Much like their counterparts at Hog Island, the 1919 League Island gridders played games with several well established clubs from throughout the area but ended the season with an only marginally successful record. The team had also receive some press coverage and that helped to catapult them into the spotlight as the day of the traditional Army-Navy classic approached. By 1919 the rivalry between Army and Navy was already a fixture in college football. While Philadelphia had been host to thirteen of the previous twenty contests between these two great schools, that season's tilt – the first since the outbreak of World War I – was to be played in New York. Philadelphia's solution to the dilemma of not hosting the big game was to come up with an Army-Navy contest of its own. On the afternoon of November 29, as the teams from Annapolis and West Point squared off in New York, the Jackies of the League Island Navy Yard took to the field against the Doughboys of Camp Dix (NJ). A soft drizzle did nothing to dampen the crowd's enthusiasm or detract from the afternoon's festivities. There were bands and bunting to mark the occasion and a hard fought game on the field.

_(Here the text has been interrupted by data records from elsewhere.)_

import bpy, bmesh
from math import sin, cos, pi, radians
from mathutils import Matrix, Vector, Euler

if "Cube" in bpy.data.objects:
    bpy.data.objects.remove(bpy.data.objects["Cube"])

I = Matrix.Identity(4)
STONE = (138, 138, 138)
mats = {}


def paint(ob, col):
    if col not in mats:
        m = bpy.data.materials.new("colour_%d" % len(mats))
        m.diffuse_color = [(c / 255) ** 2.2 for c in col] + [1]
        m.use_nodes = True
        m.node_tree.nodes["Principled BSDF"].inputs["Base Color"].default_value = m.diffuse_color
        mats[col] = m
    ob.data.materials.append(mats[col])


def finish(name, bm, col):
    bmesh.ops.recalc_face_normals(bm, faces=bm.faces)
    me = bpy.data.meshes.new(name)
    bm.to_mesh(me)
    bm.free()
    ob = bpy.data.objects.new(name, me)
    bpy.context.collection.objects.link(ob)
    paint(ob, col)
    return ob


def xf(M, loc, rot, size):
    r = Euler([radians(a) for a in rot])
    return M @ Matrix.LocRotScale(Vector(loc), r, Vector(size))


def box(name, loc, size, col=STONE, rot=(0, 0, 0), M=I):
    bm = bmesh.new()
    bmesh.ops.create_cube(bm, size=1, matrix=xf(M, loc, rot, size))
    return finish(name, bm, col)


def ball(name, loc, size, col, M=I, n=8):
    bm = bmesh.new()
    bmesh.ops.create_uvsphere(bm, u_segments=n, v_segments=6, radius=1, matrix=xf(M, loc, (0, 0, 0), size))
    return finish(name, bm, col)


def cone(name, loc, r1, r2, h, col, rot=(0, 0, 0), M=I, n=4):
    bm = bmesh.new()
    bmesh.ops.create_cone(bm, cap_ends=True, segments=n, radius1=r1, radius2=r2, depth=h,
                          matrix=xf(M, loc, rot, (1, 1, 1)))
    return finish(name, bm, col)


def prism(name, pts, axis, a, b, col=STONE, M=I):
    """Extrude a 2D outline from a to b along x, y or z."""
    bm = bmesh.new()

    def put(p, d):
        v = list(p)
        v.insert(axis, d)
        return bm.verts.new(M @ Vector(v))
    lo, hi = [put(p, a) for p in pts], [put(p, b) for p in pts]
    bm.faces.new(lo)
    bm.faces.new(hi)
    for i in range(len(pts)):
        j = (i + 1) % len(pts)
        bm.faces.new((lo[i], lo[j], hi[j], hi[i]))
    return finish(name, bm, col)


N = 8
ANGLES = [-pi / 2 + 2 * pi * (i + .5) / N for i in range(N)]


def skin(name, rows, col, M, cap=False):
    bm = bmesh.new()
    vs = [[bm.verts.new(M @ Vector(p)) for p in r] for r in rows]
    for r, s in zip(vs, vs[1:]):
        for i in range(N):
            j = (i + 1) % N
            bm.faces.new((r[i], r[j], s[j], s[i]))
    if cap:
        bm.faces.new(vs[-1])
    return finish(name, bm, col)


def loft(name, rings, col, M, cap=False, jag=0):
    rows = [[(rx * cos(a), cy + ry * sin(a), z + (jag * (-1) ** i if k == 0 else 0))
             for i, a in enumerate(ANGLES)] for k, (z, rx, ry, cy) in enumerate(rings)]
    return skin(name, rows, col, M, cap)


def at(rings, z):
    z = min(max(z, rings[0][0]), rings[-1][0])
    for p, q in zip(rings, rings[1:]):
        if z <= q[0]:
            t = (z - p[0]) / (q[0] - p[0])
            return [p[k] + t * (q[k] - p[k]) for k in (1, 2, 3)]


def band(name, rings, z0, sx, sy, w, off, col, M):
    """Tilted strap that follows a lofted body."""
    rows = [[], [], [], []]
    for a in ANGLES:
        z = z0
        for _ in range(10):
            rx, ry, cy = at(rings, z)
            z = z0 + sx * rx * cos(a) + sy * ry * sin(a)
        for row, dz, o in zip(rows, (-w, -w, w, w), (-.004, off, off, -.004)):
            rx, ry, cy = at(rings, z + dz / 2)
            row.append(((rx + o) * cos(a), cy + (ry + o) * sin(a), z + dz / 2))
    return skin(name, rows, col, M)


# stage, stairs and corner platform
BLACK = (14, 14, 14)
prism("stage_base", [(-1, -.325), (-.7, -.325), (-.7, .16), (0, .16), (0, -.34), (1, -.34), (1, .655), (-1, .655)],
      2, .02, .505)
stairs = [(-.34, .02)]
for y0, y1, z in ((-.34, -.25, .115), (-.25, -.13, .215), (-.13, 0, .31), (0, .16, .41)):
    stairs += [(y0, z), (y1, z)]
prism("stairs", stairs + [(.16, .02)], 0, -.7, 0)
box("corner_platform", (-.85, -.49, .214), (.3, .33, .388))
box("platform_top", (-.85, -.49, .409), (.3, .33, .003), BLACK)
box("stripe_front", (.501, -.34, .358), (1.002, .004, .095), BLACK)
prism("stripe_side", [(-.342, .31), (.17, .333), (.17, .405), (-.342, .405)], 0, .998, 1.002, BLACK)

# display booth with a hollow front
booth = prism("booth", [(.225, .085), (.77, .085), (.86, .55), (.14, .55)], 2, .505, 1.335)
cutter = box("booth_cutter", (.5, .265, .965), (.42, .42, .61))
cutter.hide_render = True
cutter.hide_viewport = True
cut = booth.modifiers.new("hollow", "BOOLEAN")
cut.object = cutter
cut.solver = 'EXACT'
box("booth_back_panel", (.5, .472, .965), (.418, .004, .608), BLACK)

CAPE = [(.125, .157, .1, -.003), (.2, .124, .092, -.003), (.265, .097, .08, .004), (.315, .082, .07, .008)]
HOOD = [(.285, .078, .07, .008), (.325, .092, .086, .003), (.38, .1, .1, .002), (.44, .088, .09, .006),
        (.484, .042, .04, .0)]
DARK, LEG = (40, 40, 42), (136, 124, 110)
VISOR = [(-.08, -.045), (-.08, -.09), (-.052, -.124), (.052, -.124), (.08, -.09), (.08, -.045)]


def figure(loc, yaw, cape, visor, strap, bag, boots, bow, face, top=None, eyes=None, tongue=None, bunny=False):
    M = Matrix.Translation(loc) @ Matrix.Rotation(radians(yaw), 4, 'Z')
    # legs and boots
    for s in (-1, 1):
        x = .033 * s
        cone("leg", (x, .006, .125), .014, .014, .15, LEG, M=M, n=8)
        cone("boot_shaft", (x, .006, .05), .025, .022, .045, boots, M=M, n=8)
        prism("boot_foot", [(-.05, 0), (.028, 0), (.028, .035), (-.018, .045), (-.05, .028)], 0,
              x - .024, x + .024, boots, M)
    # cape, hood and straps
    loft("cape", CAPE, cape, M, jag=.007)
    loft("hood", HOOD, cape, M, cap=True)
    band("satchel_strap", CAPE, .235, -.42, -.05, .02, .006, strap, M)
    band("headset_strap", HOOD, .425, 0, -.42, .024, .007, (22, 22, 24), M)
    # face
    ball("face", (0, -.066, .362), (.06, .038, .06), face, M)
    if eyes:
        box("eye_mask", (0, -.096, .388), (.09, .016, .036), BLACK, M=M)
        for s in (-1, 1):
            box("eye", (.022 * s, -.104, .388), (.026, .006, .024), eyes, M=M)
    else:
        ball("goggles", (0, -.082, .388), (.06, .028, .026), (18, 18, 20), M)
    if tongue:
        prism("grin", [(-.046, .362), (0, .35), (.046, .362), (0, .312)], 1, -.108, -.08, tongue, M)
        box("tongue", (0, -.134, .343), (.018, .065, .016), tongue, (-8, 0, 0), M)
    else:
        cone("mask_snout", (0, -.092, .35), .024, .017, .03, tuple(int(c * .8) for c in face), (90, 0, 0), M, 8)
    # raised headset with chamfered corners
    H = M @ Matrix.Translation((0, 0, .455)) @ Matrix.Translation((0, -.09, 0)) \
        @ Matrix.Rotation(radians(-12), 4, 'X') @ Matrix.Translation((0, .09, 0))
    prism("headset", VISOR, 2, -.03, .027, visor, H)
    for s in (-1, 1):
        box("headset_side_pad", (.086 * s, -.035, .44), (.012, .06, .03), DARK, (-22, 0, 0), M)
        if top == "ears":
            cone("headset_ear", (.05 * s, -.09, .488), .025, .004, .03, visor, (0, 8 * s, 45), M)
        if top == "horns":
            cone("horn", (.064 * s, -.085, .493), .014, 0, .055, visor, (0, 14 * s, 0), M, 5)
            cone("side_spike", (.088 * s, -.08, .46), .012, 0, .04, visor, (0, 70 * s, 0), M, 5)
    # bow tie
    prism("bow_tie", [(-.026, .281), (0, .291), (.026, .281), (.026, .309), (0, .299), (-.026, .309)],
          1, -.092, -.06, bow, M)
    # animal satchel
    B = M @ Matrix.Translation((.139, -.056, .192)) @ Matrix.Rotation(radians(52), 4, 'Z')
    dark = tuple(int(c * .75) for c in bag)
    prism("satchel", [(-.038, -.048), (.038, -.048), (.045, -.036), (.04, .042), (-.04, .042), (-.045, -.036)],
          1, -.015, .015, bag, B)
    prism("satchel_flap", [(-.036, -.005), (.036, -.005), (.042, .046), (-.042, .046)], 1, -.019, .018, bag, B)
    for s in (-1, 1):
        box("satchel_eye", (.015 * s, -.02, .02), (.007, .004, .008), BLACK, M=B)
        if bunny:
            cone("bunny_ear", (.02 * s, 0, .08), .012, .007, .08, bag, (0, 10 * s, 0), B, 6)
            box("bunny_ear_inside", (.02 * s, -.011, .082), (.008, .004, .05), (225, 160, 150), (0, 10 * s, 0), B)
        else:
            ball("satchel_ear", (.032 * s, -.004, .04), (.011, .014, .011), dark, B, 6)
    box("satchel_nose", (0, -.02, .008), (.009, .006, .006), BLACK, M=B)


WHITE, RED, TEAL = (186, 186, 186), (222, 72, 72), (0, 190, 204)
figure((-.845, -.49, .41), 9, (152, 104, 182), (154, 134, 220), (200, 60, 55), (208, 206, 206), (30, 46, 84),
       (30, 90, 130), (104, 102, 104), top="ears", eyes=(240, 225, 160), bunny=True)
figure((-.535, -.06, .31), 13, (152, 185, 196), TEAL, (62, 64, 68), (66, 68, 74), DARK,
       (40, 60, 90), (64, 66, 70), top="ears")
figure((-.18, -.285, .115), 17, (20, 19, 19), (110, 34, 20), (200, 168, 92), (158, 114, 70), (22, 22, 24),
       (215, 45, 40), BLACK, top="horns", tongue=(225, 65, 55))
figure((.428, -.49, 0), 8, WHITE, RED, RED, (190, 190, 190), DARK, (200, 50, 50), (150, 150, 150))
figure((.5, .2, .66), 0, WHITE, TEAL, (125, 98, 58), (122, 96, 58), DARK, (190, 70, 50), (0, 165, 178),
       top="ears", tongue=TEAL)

Lieutenant Stow, Camp Dix's steady captain, played an outstanding game. In the first quarter he led a drive that culminated with his pass to Chapman for the Doughboy's first touchdown. Stow failed, however, in his attempt at the extra-point. In the second quarter, the lieutenant capped another drive by taking the ball over the goal himself. This second touchdown, followed by his successful kick for the extra-point, gave the Camp Dix a 13-0 lead. League Island played strong game and finally managed to get on the board in the third quarter when Baldwin took the ball over the goal line for a touchdown. The extra point brought the score to 13-7 and gave the Jackies some much needed momentum. In the final quarter, however, Lt. Stow stepped up once again. Breaking free at his own 8-yard line, he broke free for a thirty yard run. Camp Dix maintained possession and was once again driving toward the League Island's goal as the final whistle sounded. In New York City the Middies defeated the Cadets 6-0, but Philadelphia's "Army-Navy, Jr." ended somewhat differently as the League Island Navy Yard Jackies fell before the Camp Dix Doughboys, 13-7.
Shipyards' Win-Loss Records
Links to Additional Information
New York Shipbuilding Historical Site
Philadelphia Naval Shipyard Ex-Yardbird Homepage
Saga of Hog Island,1917-1921: The Story of the First Great War
© John J. Fenton, 2007-2004, all rights reserved.